The fact that the empty set is the identity for is clear. (Incidentally, this is why we require that none of the sets in contain two distinct elements with one the other: if were such a set, we would have .) I leave the associativity of as an exercise for the reader (translation: this post is already getting long, the associativity of seems intuitively obvious to me, and I don’t feel like formalizing it at the moment — perhaps I’ll try writing it up later). I also leave as an interesting exercise the following theorem: if are both finite and nonempty, then is also finite and nonempty.
In our example from before, we could now begin with in our accumulator. After receiving the singleton set , our accumulator would have that singleton set as its new value. Upon receiving , our accumulator would become . Receiving would result in (5 divides 10, so the 5 is discarded); if we later received , we would simply have in our accumulator (both 4 and 10 divide 20).

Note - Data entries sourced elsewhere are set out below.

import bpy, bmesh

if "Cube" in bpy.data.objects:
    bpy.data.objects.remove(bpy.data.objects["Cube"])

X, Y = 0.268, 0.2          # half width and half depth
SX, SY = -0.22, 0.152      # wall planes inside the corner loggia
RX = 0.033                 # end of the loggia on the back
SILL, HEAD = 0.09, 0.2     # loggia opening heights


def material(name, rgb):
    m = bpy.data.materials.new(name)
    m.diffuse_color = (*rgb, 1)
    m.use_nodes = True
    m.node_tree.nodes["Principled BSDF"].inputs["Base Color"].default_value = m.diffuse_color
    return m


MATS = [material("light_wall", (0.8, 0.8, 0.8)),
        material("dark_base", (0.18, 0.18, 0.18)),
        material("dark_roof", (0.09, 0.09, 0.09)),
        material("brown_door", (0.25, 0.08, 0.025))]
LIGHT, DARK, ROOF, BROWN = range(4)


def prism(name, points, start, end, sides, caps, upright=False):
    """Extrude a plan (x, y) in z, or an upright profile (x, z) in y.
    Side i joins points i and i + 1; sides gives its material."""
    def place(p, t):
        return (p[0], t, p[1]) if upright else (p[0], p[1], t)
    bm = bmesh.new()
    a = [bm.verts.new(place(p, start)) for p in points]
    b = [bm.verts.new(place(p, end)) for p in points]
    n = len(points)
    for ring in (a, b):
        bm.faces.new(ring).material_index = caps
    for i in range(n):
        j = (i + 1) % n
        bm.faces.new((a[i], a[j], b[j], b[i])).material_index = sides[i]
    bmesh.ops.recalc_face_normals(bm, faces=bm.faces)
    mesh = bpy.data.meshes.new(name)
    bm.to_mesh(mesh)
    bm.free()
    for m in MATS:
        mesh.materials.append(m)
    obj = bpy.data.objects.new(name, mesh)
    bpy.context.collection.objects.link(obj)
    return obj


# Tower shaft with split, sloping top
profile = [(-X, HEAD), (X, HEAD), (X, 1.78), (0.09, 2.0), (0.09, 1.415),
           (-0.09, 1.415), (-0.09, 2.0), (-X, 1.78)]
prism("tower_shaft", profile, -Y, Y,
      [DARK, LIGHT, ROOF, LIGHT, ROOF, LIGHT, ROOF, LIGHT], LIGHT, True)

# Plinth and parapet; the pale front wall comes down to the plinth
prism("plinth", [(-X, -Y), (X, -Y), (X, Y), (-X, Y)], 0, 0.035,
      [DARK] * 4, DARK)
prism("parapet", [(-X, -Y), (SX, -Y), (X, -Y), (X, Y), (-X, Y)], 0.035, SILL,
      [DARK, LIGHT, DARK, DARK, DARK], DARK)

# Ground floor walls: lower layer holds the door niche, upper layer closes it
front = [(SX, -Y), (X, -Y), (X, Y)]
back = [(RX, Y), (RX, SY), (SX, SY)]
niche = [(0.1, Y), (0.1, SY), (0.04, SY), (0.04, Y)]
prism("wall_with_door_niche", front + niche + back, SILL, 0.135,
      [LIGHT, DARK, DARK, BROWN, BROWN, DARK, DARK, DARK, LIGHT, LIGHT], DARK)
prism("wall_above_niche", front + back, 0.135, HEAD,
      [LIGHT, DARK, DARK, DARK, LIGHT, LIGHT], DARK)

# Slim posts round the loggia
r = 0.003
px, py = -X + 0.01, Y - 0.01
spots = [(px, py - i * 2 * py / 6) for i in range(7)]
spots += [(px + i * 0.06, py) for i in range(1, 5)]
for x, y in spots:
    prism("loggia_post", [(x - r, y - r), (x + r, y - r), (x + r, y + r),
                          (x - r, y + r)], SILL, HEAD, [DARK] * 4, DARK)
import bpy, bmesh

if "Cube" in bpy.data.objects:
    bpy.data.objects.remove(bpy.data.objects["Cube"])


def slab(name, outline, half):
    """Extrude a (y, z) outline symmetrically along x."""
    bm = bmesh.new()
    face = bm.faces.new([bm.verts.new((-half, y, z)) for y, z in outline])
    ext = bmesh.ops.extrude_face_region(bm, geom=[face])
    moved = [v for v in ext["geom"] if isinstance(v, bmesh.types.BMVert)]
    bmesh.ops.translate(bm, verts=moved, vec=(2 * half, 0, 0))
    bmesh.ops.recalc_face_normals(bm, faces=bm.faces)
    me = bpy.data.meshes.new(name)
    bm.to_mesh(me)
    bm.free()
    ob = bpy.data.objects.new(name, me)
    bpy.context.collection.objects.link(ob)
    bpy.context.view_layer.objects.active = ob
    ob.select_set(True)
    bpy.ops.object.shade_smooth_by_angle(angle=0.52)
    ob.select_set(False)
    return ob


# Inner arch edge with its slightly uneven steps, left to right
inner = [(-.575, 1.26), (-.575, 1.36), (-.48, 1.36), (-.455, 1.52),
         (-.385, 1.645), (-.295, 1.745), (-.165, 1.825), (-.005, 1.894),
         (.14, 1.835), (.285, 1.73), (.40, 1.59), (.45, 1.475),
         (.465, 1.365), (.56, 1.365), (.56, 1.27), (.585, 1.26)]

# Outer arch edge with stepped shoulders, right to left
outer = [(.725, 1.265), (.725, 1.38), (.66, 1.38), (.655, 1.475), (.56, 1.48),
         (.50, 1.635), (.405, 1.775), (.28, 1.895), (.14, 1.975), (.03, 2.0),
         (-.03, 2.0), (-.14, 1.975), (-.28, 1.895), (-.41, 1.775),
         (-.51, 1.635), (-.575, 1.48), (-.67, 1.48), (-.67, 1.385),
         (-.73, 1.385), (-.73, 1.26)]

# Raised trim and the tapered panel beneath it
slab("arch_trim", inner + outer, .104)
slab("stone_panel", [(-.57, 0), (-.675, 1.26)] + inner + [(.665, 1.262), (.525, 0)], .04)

I like to think of this as the monoid of partial knowledge. If we consider to be a set of facts or beliefs, some better (more reliable, useful, correct, complete, etc.) than others, then elements of correspond to possible sets of beliefs. describes how a set of beliefs changes upon encountering a new set of facts; some of the new facts may supersede and replace old ones, some may not impart any new information, and some may be completely new facts that aren’t related to any currently known.
Now, why can this be thought of as a generalization of the monoid on a totally ordered set? Well, look what happens when we replace in the definitions above with a totally ordered set with relation : first of all, the restriction on (no two elements of a set in should be related by ) means that contains only the empty set and singleton sets, so (ignoring the empty set) is isomorphic to . Now look at the definition of , with replaced by (and replaced by ):
But and are both subsumed by , so we can rewrite this as
An analysis of is similar, and it is clear that .
I note in passing that although it might appear shady that I swept that “ignoring the empty set” bit under the rug, everything really does check out: technically, to see a direct generalization of to , we can require that have an initial object and that contains only finite, nonempty sets. Then it requires a bit more work to prove that is closed, but it still goes through. I used the formulation I did since it seems more general and requires less proving.
Anyway, this ended up being longer than I originally anticipated (why does that always happen!? =), so I’ll stop here for now, but next time I’ll give some actual Haskell code (which I think ends up being pretty neat!), and talk about one relatively common design pattern which is actually a special case of this monoid.